  2. ^ a b "The Wait Is Over! Windows XP Media Center Edition Ushers in New Era of Entertainment on the PC". News Center. Microsoft. October 28, 2002. Retrieved December 25, 2014.
  3. ^ a b c "Microsoft Product Lifecycle: Microsoft Windows XP Media Center Edition". Microsoft Support. Microsoft. Retrieved December 13, 2014.
  4. ^ Sinofsky, Steven (May 3, 2012). "Making Windows Media Center available in Windows 8". Building Windows 8. Microsoft. Archived from the original on February 24, 2016.
  5. ^ "Upgrade to Windows 10: FAQ". Microsoft Support Website. Microsoft. November 14, 2018.
  6. ^ Thurrott, Paul (May 1, 2002). "Windows XP Media Center Edition ("Freestyle") Preview". SuperSite for Windows. Penton. Archived from the original on June 7, 2002.
  7. ^ a b "Microsoft Unveils Windows XP Media Center Edition, Previously Code-Named "Freestyle"". News Center. Microsoft. July 16, 2002. Retrieved December 25, 2014.
  8. ^ Howard, Bill (September 30, 2003). "Second-Generation Media Center Edition: Worth the Wait". PC Magazine. Ziff Davis.
  9. ^ "Microsoft Redefines PC Entertainment With Launch Of Windows XP Media Center Edition 2004". News Center. Microsoft. September 30, 2003. Retrieved December 25, 2014.
  10. ^ Evers, Joris (October 12, 2004). "Microsoft aims high with Media Center update". PC Advisor. IDG.
  11. ^ "Microsoft and Industry Partners Deliver on Digital Entertainment Anywhere Vision With Windows XP Media Center Edition 2005". News Center. Microsoft. October 12, 2004. Retrieved December 25, 2014.
  12. ^ Owen, Charlie (October 14, 2005). "Emerald Is Finally Here". Charlie Owen blog. Archived from the original on August 5, 2007.
  13. ^ "Software Update for Windows XP Media Center Edition 2005 Enables High-Fidelity Access to PC Digital Entertainment via Xbox 360". News Center. Microsoft. October 14, 2005.
  14. ^ "You cannot join your computer to a domain in Windows XP Media Center Edition 2005". Support. Microsoft.
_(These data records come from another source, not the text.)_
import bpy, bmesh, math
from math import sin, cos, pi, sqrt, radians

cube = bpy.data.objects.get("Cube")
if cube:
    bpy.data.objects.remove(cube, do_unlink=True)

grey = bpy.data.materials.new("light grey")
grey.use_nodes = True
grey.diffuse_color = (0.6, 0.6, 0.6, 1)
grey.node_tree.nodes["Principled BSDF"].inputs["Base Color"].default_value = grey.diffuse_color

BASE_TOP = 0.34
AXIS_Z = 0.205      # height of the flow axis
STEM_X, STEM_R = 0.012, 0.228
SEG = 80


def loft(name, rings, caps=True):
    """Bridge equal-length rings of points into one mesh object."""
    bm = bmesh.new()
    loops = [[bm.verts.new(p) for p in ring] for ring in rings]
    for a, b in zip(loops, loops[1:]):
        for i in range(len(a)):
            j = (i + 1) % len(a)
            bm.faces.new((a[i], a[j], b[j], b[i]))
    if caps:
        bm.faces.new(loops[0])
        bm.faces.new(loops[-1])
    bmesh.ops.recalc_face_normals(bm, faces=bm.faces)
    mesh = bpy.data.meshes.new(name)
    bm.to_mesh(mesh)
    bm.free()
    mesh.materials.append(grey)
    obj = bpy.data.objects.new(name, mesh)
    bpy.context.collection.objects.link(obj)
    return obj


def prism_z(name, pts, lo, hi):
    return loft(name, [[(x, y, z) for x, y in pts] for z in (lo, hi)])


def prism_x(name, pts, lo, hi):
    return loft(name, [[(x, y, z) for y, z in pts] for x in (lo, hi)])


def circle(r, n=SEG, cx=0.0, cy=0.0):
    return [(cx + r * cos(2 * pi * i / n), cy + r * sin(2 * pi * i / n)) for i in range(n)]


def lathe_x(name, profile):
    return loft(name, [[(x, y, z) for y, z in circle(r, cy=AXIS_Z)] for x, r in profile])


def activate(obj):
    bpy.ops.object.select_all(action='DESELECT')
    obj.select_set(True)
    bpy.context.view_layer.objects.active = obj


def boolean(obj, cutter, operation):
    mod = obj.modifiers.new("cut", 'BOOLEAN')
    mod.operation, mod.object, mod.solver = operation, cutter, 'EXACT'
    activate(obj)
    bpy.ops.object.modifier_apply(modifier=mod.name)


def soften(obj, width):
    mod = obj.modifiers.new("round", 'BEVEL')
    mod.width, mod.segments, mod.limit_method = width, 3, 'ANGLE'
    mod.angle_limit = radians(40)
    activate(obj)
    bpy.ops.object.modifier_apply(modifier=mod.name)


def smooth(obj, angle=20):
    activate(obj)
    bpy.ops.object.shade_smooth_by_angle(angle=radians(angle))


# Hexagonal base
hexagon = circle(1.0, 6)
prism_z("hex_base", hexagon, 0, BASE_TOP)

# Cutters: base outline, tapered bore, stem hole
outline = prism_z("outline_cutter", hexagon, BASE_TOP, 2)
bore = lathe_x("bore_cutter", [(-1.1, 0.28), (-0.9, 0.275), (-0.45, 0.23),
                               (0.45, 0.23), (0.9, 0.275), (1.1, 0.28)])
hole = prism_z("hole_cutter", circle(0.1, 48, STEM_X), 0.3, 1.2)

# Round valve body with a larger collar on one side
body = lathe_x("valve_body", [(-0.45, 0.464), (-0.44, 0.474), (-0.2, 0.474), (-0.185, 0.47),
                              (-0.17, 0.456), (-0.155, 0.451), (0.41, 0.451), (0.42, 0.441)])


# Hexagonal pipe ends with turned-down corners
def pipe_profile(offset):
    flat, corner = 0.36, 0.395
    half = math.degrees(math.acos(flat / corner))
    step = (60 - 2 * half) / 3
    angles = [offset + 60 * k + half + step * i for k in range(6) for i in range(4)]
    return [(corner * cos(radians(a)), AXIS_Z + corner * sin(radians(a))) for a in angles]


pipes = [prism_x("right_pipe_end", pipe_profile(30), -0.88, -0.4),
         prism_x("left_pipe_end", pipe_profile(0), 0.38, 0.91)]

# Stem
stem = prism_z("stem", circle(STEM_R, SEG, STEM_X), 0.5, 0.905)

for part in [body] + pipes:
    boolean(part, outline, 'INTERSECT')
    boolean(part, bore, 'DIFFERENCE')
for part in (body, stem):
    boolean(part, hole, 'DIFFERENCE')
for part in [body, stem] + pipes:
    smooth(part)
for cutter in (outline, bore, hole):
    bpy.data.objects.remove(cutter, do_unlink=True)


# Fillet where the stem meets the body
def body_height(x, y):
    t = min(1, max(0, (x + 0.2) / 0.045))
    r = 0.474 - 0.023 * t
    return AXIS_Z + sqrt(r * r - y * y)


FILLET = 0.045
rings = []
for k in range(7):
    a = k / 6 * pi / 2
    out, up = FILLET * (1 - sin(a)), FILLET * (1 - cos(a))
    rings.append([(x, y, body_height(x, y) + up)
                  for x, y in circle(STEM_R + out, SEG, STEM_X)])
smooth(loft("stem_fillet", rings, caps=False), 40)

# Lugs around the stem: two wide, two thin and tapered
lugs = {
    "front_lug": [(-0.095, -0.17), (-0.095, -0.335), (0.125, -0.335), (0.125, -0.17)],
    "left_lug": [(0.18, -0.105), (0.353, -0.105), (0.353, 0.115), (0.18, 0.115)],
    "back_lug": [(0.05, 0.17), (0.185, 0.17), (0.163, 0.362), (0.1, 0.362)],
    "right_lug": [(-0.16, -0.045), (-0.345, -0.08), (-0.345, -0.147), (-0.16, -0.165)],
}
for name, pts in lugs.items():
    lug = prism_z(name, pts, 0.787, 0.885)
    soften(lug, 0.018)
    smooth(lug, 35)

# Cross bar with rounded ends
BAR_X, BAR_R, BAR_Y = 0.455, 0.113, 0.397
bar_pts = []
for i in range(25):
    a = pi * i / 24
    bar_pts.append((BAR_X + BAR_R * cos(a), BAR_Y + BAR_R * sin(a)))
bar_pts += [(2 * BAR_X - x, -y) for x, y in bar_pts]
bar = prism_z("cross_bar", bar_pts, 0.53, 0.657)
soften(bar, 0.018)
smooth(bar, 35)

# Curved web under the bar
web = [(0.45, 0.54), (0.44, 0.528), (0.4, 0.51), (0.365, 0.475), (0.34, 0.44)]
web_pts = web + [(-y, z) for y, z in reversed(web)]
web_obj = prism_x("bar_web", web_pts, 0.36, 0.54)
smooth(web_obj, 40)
November 19, 2004. Archived from the original on November 1, 2005.
  15. ^ "Joining a domain with Windows Media Center 2005". Retrieved April 7, 2011.[dead link]

External links[edit]